In his review for The New York Times, Mordaunt Hall praised the film for "its amusing dialogue, the restrained performances of nearly all the players and a general lightness of handling that commends the direction of Frank Capra." Hall concluded, "The picture is sufficiently variegated in drama and more amusing moments to be attractive film fare."
The review in Variety was less positive, noting that Stanwyck "delivers the only really sympathetic wallop of the footage" and "saves the particular picture with her ability to convince in heavy emotional scenes."
Awards and honors
When the film was released, Capra was convinced that it would garner Academy Award nominations for himself and Stanwyck, and possibly even for best film. When it failed to get a single nomination, both he and Columbia studio head Harry Cohn were outraged and sent angry letters to the Academy of Motion Picture Arts and Sciences. As a result, Capra became a member of the Academy, but wanting more, campaigned to be one of the institution's board of governors, and was elected to a three-year term.
- Ladies of the Evening on the Internet Broadway Database
- McBride, Joseph (1992). Frank Capra: The Catastrophe of Success. New York: Simon and Schuster. p. 215. ISBN 978-0671734947.<templatestyles src="Module:Citation/CS1/styles.css"></templatestyles>
- Kendall, Elizabeth (2002). The Runaway Bride. New York: Cooper Square Press. p. 33. ISBN 978-0815411994.<templatestyles src="Module:Citation/CS1/styles.css"></templatestyles>
- Osborne, Robert. Outro remarks on the Turner Classic Movies presentation of Ladies of Leisure (December 5, 2012)
- "Notes" on TCM.com
- Axmaker, Sean. "Ladies of Leisure". Turner Classic Movies. Retrieved January 26, 2013.<templatestyles src="Module:Citation/CS1/styles.css"></templatestyles>
- Capra, Frank (1971). The Name Above the Title: An Autobiography. New York: Macmillan. pp. 113–115. ISBN 978-0306807718.<templatestyles src="Module:Citation/CS1/styles.css"></templatestyles>
- McBride 1992, pp. 212–220.
- McBride 1992, p. 189.
- McBride 1992, p. 215.
- McBride 1992, p. 190.
- New York Times review
- TV Guide review
- Madsen, Axel. Stanwyck iUniverse, 2001. ISBN 0595193986. p.57

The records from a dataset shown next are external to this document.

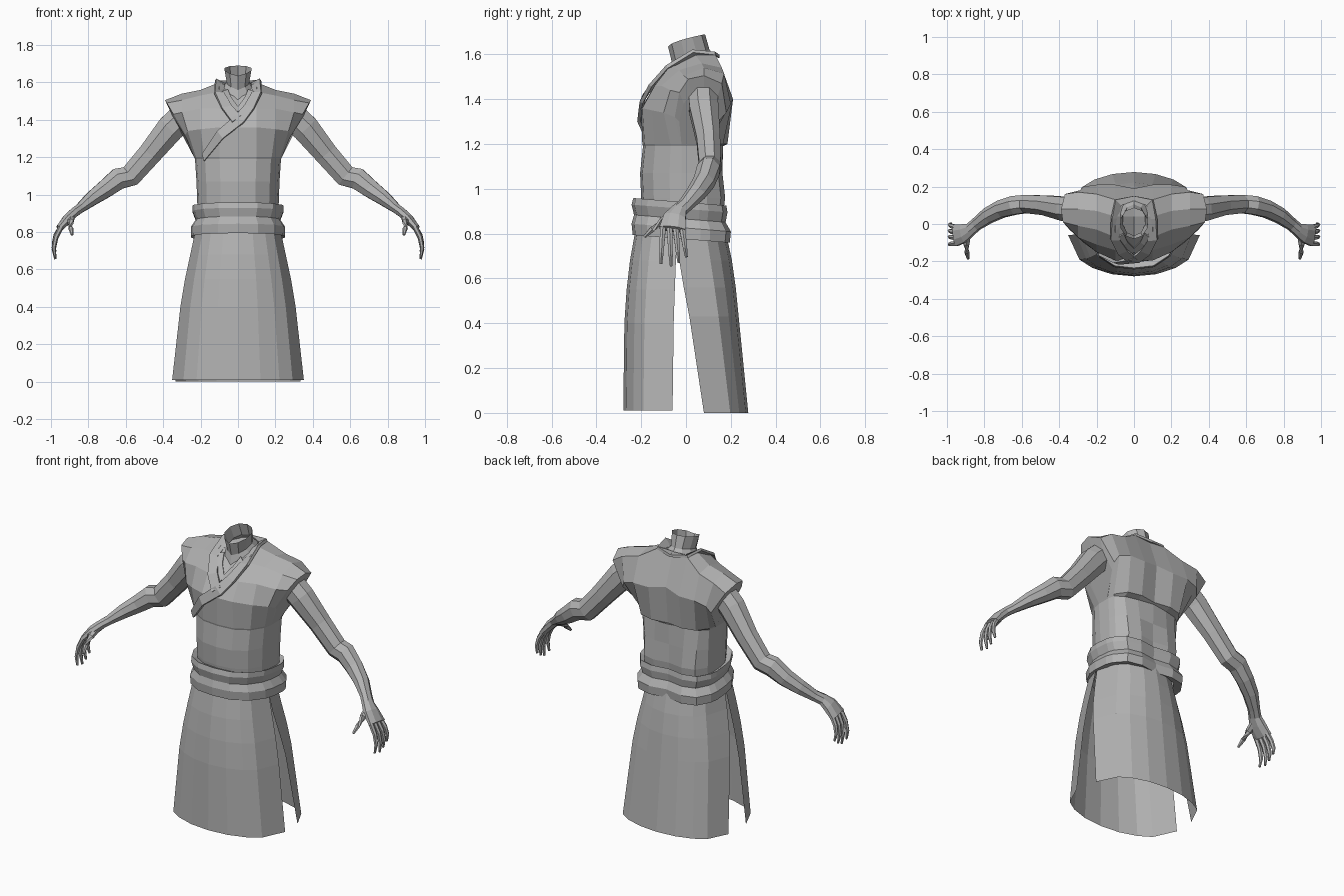
import bpy, bmesh, math
from mathutils import Vector

cloth = bpy.data.materials.new("plain_grey")
cloth.diffuse_color = (0.45, 0.45, 0.45, 1)


def finish(name, bm):
    bmesh.ops.remove_doubles(bm, verts=bm.verts, dist=0.0008)
    bmesh.ops.recalc_face_normals(bm, faces=bm.faces)
    me = bpy.data.meshes.new(name)
    bm.to_mesh(me)
    bm.free()
    me.materials.append(cloth)
    ob = bpy.data.objects.new(name, me)
    bpy.context.collection.objects.link(ob)
    return ob


def loft(bm, rings, closed=True, cap=()):
    """Bridge equal-length rows of points with quads."""
    rows = [[bm.verts.new(p) for p in r] for r in rings]
    n = len(rows[0])
    for a, b in zip(rows, rows[1:]):
        for i in range(n if closed else n - 1):
            j = (i + 1) % n
            bm.faces.new((a[i], a[j], b[j], b[i]))
    for k in cap:
        bm.faces.new(rows[k])


def mirror(points, s):
    return [(p[0] * s, p[1], p[2]) for p in points]


def tube(bm, path, sides, s):
    """Limb along (x, y, z, thickness, width) stations; width lies near y."""
    c = [Vector(p[:3]) for p in path]
    rings = []
    for i, p in enumerate(path):
        t = (c[min(i + 1, len(c) - 1)] - c[max(i - 1, 0)]).normalized()
        ref = Vector((0, 1, 0)) if abs(t.y) < 0.8 else Vector((1, 0, 0))
        w = (ref - t * ref.dot(t)).normalized()
        u = t.cross(w)
        angs = [math.tau * (k + 0.5) / sides for k in range(sides)]
        rings.append(mirror([c[i] + w * math.cos(a) * p[4] + u * math.sin(a) * p[3]
                             for a in angs], s))
    loft(bm, rings, cap=(0, -1))


# Chest and shoulders: front-to-back sections from the middle to the sleeve rim
sections = [
    [(0, -.195, 1.2), (0, -.2, 1.36), (0, -.15, 1.43), (0, -.06, 1.52),
     (0, .04, 1.56), (0, .13, 1.59), (0, .19, 1.42), (0, .17, 1.2)],
    [(.1, -.185, 1.2), (.1, -.195, 1.36), (.1, -.14, 1.46), (.1, -.07, 1.55),
     (.1, .04, 1.6), (.1, .13, 1.6), (.1, .21, 1.4), (.1, .185, 1.2)],
    [(.18, -.14, 1.2), (.2, -.15, 1.35), (.2, -.11, 1.46), (.2, -.03, 1.53),
     (.2, .07, 1.56), (.2, .16, 1.54), (.2, .21, 1.4), (.18, .165, 1.2)],
    [(.225, -.07, 1.2), (.27, -.1, 1.34), (.3, -.07, 1.44), (.3, -.01, 1.505),
     (.3, .08, 1.54), (.3, .17, 1.515), (.27, .2, 1.38), (.225, .1, 1.2)],
    [(.235, -.02, 1.2), (.28, -.05, 1.32), (.345, -.03, 1.43), (.38, .01, 1.49),
     (.39, .08, 1.505), (.37, .16, 1.47), (.29, .18, 1.34), (.235, .06, 1.2)],
    [(.235, -.02, 1.2), (.275, -.03, 1.3), (.325, -.01, 1.38), (.35, .02, 1.42),
     (.355, .08, 1.43), (.34, .14, 1.41), (.28, .15, 1.31), (.235, .06, 1.2)],
]
bm = bmesh.new()
for s in (1, -1):
    loft(bm, [mirror(r, s) for r in sections], closed=False, cap=(-1,))

# Closed waist outline taken from the lower edge of the chest
half = [r[0] for r in sections[:5]] + [r[-1] for r in sections[4::-1]]
outline = half + mirror(half[-2:0:-1], -1)


def waist_ring(z, w, front, back, tilt=0.0, tuck=0.0):
    ring = []
    for x, y, _ in outline:
        y2 = y * (front / -.195 if y < 0 else back / .18)
        if y > .15 and abs(x) > .05:
            y2 -= tuck
        ring.append((x * w / .235, y2, z - tilt * y2))
    return ring


# Lower shirt, tucked in under the back overhang
loft(bm, [waist_ring(1.2, .235, -.195, .18),
          waist_ring(1.19, .23, -.192, .175, 0, .03),
          waist_ring(1.07, .222, -.205, .17, 0, .012),
          waist_ring(.96, .218, -.2, .17),
          waist_ring(.88, .215, -.19, .16)])
finish("shirt", bm)

# Belt sash: rolled band that tilts down towards the back
bm = bmesh.new()
loft(bm, [waist_ring(z, w, f, b, .08) for z, w, f, b in
          ((.92, .205, -.18, .15), (.94, .243, -.235, .175), (.91, .243, -.243, .18),
           (.865, .226, -.232, .172), (.825, .252, -.243, .195),
           (.775, .25, -.238, .19), (.785, .21, -.19, .15))])
finish("belt", bm)

# Skirt panels, open at both sides: rows of (z, half width, side y, middle y)
angles = [math.radians(a) for a in (-90, -56, -39, -20, 0, 20, 39, 56, 90)]
panels = {
    "skirt_front": ((.01, .352, -.06, -.28), (.4, .308, -.055, -.275),
                    (.55, .283, -.05, -.265), (.68, .255, -.045, -.25),
                    (.82, .225, -.04, -.225)),
    "skirt_back": ((0, .335, .08, .278), (.43, .3, .015, .235),
                   (.56, .278, -.01, .222), (.68, .25, -.03, .205),
                   (.82, .222, -.04, .175)),
}
for name, rows in panels.items():
    bm = bmesh.new()
    loft(bm, [[(w * math.sin(a), ys + (ym - ys) * math.cos(a) ** .9 if abs(a) < 1.5 else ys, z)
               for a in angles] for z, w, ys, ym in rows], closed=False)
    finish(name, bm)

# Neck, open at the top with a slanted rim: (half width, front y, front z, back y, back z)
bm = bmesh.new()
rings = []
for w, yf, zf, yb, zb in ((.1, -.075, 1.5, .14, 1.58), (.062, -.062, 1.56, .105, 1.62),
                          (.075, -.08, 1.635, .085, 1.69)):
    ring = []
    for k in range(10):
        a = math.tau * k / 10
        m = (1 - math.cos(a)) / 2
        ring.append((w * math.sin(a), yf + (yb - yf) * m, zf + (zb - zf) * m ** .6))
    rings.append(ring)
loft(bm, rings)
finish("neck", bm)


# Collar bands: pairs of inner and outer edge points, thickened
def band(name, inner, outer, thick):
    bm = bmesh.new()
    loft(bm, [inner, outer], closed=False)
    ob = finish(name, bm)
    mod = ob.modifiers.new("thickness", "SOLIDIFY")
    mod.thickness = thick
    mod.offset = 0


over_in = [(0, .125, 1.6), (.07, .1, 1.59), (.085, .03, 1.575), (.075, -.085, 1.54),
           (.035, -.14, 1.475), (-.015, -.185, 1.42), (-.11, -.2, 1.34), (-.19, -.16, 1.22)]
over_out = [(0, .15, 1.59), (.1, .13, 1.605), (.12, .03, 1.615), (.125, -.085, 1.545),
            (.085, -.16, 1.46), (.03, -.2, 1.385), (-.08, -.21, 1.3), (-.18, -.155, 1.18)]
band("collar_over", over_in, over_out, .016)
band("collar_under", mirror(over_in[:6], -1), mirror(over_out[:6], -1), .014)
for s, label in ((1, "right"), (-1, "left")):
    band("inner_collar_" + label,
         mirror([(.055, -.05, 1.56), (.035, -.095, 1.515), (-.01, -.14, 1.455)], s),
         mirror([(.085, -.07, 1.55), (.065, -.12, 1.5), (.02, -.165, 1.43)], s), .008)

# Arms with palms
arm = [(.29, .075, 1.42, .08, .07), (.36, .08, 1.355, .08, .07),
       (.47, .1, 1.22, .068, .057), (.575, .107, 1.1, .064, .052),
       (.64, .1, 1.085, .062, .054), (.71, .08, 1.03, .052, .05),
       (.78, .045, .98, .042, .045), (.845, -.003, .927, .028, .036),
       (.875, -.03, .905, .027, .038), (.91, -.05, .872, .028, .054),
       (.955, -.06, .82, .02, .064)]
bm = bmesh.new()
for s in (1, -1):
    tube(bm, arm, 8, s)
finish("arms", bm)

# Fingers splay from the knuckles; the thumb points forward
bm = bmesh.new()
for s in (1, -1):
    for y, tip_y, tip_z in ((-.103, -.112, .665), (-.074, -.066, .655),
                            (-.046, -.032, .67), (-.018, .002, .695)):
        drop = .83 - tip_z
        tube(bm, [(.945, y, .83, .014, .015),
                  (.974, y + (tip_y - y) * .35, .83 - drop * .35, .013, .013),
                  (.985, y + (tip_y - y) * .7, .83 - drop * .7, .011, .011),
                  (.977, tip_y, tip_z, .006, .007)], 6, s)
finish("fingers", bm)

bm = bmesh.new()
for s in (1, -1):
    tube(bm, [(.89, -.05, .885, .02, .02), (.896, -.105, .855, .019, .019),
              (.894, -.15, .82, .014, .014), (.887, -.186, .785, .007, .007)], 6, s)
finish("thumbs", bm)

- Ladies of Leisure at the American Film Institute Catalog
- Ladies of Leisure on IMDb
- Ladies of Leisure at the TCM Movie Database
- synopsis at AllMovieInvalid ID.